● EXTRACTED DATA
=-=-=-=-=

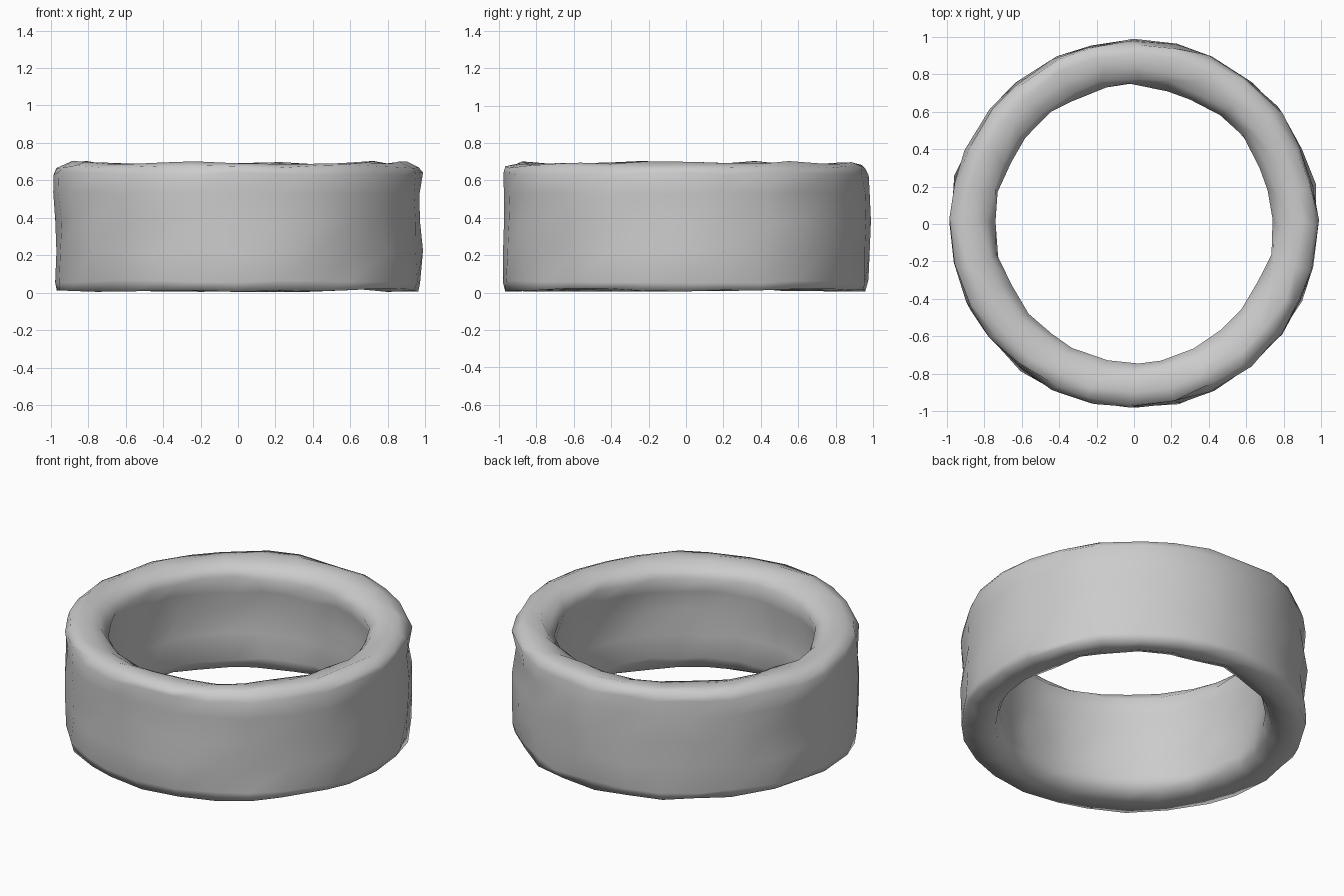
import bpy, bmesh, math, random

if "Cube" in bpy.data.objects:
    bpy.data.objects.remove(bpy.data.objects["Cube"])
random.seed(4)

SEGMENTS = 28

# Cross-section of the band: (radius, height), flat outer wall, rounded top
# rim that overhangs the inner wall a little
profile = [
    (0.968, 0.014), (0.98, 0.06), (0.976, 0.22), (0.978, 0.38), (0.976, 0.53),
    (0.976, 0.635), (0.956, 0.675), (0.90, 0.695), (0.83, 0.685), (0.775, 0.66),
    (0.74, 0.61), (0.757, 0.52), (0.765, 0.40), (0.765, 0.25), (0.757, 0.10),
    (0.785, 0.035), (0.86, 0.012),
]


def build_ring(name):
    bm = bmesh.new()
    loops = []
    for i in range(SEGMENTS):
        a = 2 * math.pi * i / SEGMENTS
        loop = []
        for r, z in profile:
            # slight hand-worked unevenness of the surface
            rr = r + random.uniform(-0.012, 0.014)
            zz = max(0.005, z + random.uniform(-0.01, 0.01))
            aa = a + random.uniform(-0.04, 0.04)
            loop.append(bm.verts.new((rr * math.cos(aa), rr * math.sin(aa), zz)))
        loops.append(loop)
    n = len(profile)
    for i in range(SEGMENTS):
        p, q = loops[i], loops[(i + 1) % SEGMENTS]
        for j in range(n):
            k = (j + 1) % n
            bm.faces.new((p[j], q[j], q[k], p[k]))
    bmesh.ops.recalc_face_normals(bm, faces=bm.faces)
    for f in bm.faces:
        f.smooth = True
    me = bpy.data.meshes.new(name)
    bm.to_mesh(me)
    bm.free()
    ob = bpy.data.objects.new(name, me)
    bpy.context.collection.objects.link(ob)
    return ob


# Ring band
build_ring("ring_band")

=-=-=-=-=

● WHAT IS EXPECTED
After going through the entries, say how many lines contain the string "Cube". Nothing else belongs in the reply.

● EXERCISE OUTPUT
2